More than 90 percent of children in the United States have been infected with the SARS-CoV-2 coronavirus at least once, according to data released today by the Centers for Disease Control and Prevention (CDC).
New estimates of ‘seroprevalence’ among infants suggest that nine out of 10 minors in the country have antibodies to different forms of the virus that causes COVID-19.
The CDC says children ages five to 11 have the highest rate, at 92.1 percent.
These new numbers come amid a campaign by President Joe Biden’s administration to persuade families to vaccinate their children against the pandemic disease.

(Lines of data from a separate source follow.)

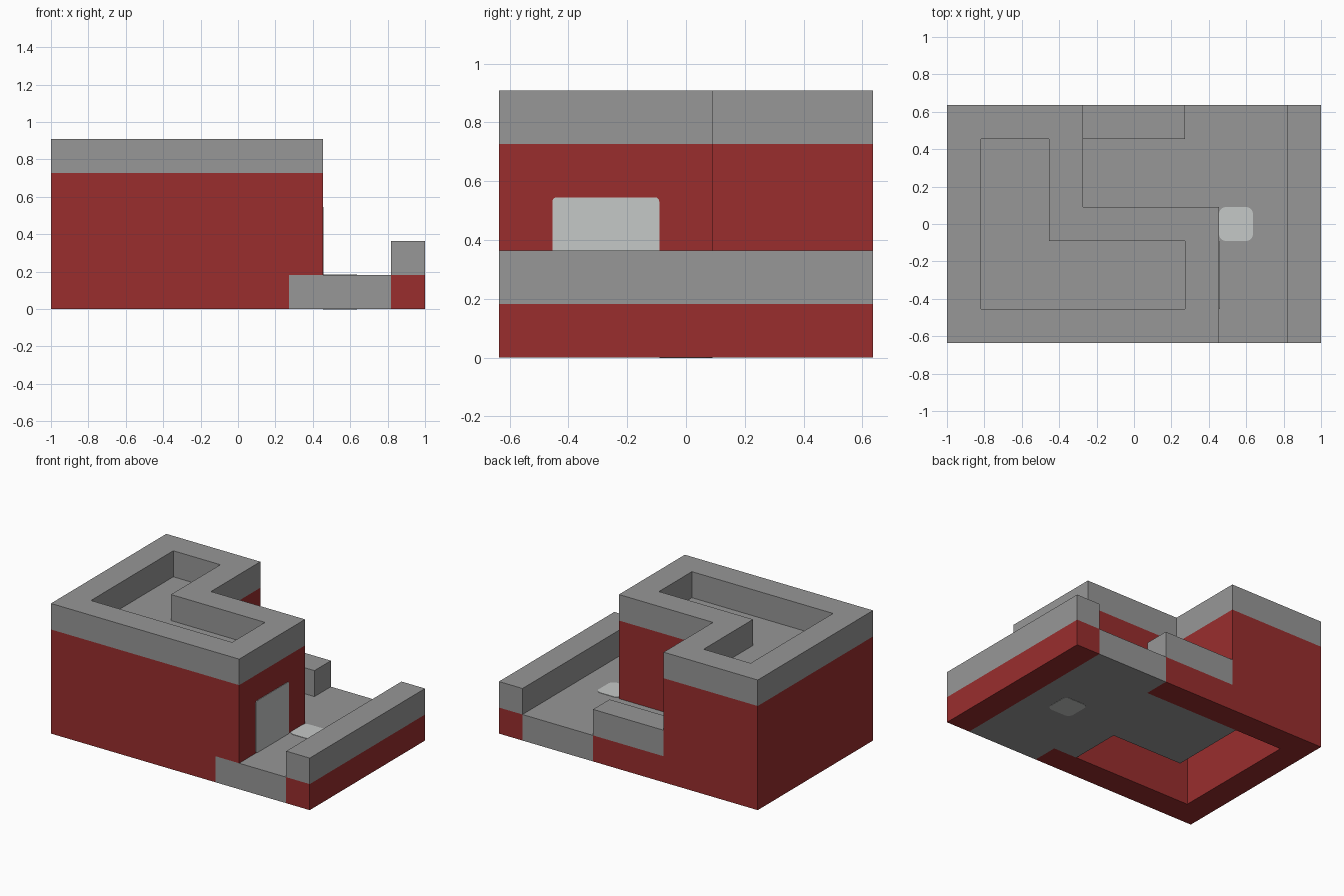
import bpy, bmesh, math
from mathutils import Vector, Matrix

cube = bpy.data.objects.get("Cube")
if cube:
    bpy.data.objects.remove(cube, do_unlink=True)

U = 2 / 11                      # the model sits on an 11 x 7 x 5 grid


def material(name, color):
    m = bpy.data.materials.new(name)
    m.use_nodes = True
    m.diffuse_color = (*color, 1)
    m.node_tree.nodes["Principled BSDF"].inputs["Base Color"].default_value = (*color, 1)
    return m


RED = material("brick red", (0.32, 0.027, 0.027))
GREY = material("stone grey", (0.31, 0.31, 0.31))
LIGHT = material("pale grey", (0.56, 0.58, 0.57))


def finish(name, bm, mat, matrix=None):
    bmesh.ops.recalc_face_normals(bm, faces=bm.faces)
    if matrix:
        bm.transform(matrix)
    bm.transform(Matrix.Scale(U, 4) @ Matrix.Translation((-5.5, -3.5, 0)))
    mesh = bpy.data.meshes.new(name)
    bm.to_mesh(mesh)
    bm.free()
    mesh.materials.append(mat)
    obj = bpy.data.objects.new(name, mesh)
    bpy.context.collection.objects.link(obj)
    return obj


def prism(name, outline, z0, z1, mat, matrix=None):
    """Extrude a closed outline, given in grid units."""
    bm = bmesh.new()
    base = bm.faces.new([bm.verts.new((x, y, z0)) for x, y in outline])
    out = bmesh.ops.extrude_face_region(bm, geom=[base], use_keep_orig=True)
    top = [v for v in out["geom"] if isinstance(v, bmesh.types.BMVert)]
    bmesh.ops.translate(bm, verts=top, vec=(0, 0, z1 - z0))
    return finish(name, bm, mat, matrix)


def ring(name, outer, inner, z0, z1, mat):
    """Upright wall running between two matching outlines."""
    bm = bmesh.new()
    loops = [[bm.verts.new((x, y, z)) for x, y in line]
             for line, z in ((outer, z0), (outer, z1), (inner, z1), (inner, z0))]
    n = len(outer)
    for k in range(4):
        a, b = loops[k], loops[(k + 1) % 4]
        for i in range(n):
            j = (i + 1) % n
            bm.faces.new((a[i], a[j], b[j], b[i]))
    return finish(name, bm, mat)


def rect(x0, y0, x1, y1):
    return [(x0, y0), (x1, y0), (x1, y1), (x0, y1)]


def rounded(w, h, r, steps=4):
    """Rectangle with rounded corners, starting at the origin."""
    pts = []
    for k, (cx, cy) in enumerate(rect(r, r, w - r, h - r)):
        for s in range(steps + 1):
            a = math.pi + (k + s / steps) * math.pi / 2
            pts.append((cx + r * math.cos(a), cy + r * math.sin(a)))
    return pts


L_OUTER = [(0, 0), (8, 0), (8, 4), (4, 4), (4, 7), (0, 7)]
L_INNER = [(1, 1), (7, 1), (7, 3), (3, 3), (3, 6), (1, 6)]

# Ground course: a red C-shaped footing around a grey floor slab
prism("wall_footing", [(0, 0), (7, 0), (7, 1), (1, 1), (1, 6), (7, 6), (7, 7), (0, 7)],
      0, 1, RED)
prism("floor_slab", [(7, 0), (10, 0), (10, 7), (7, 7), (7, 6), (3, 6), (3, 3), (6, 3),
                     (6, 1), (7, 1)], 0, 1, GREY)

# L-shaped building with a sunken roof deck
ring("building_walls", L_OUTER, L_INNER, 1, 4, RED)
prism("roof_deck", L_INNER, 3.5, 4, GREY)
ring("roof_rim", L_OUTER, L_INNER, 4, 5, GREY)

# Low walls around the yard
prism("yard_wall_base", rect(10, 0, 11, 7), 0, 1, RED)
prism("yard_wall_top", rect(10, 0, 11, 7), 1, 2, GREY)
prism("back_low_wall", rect(4, 6, 7, 7), 1, 2, GREY)

# Door on the side of the building, and a hatch through the floor
upright = Matrix(((0, 0, 1, 8), (1, 0, 0, 1), (0, 1, 0, 1), (0, 0, 0, 1)))
prism("door", rounded(2, 2, 0.08), 0, 0.02, LIGHT, upright)
prism("floor_hatch", rounded(1, 1, 0.2), -0.01, 1.015, LIGHT,
      Matrix.Translation(Vector((8, 3, 0))))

According to CDC data, despite evidence that vaccines are safe for children and can reduce the chance of serious illness, less than half of children under age 12 and less than two-thirds of adolescents receive their primary care. Completed the vaccination series.
Among those under the age of five, where vaccination coverage is lowest, the agency now estimates that nearly half of parents “probably or definitely” will not vaccinate their children.
The CDC also warned that children may be at risk for a rare but serious co-infection of COVID-19 and influenza, as co-infections of the two viruses have increased in some parts of the country.
In the last influenza season, approximately 16 percent of deaths in pediatric patients were reported to be due to a combination of influenza and SARS-CoV-2.
The study authors wrote that the findings underscore that “co-infection with both viruses could potentially lead to more severe disease.”
“The public should adopt prevention strategies, including vaccination against influenza and COVID-19, and consider the use of masks during periods of high prevalence of respiratory viruses,” the CDC advised.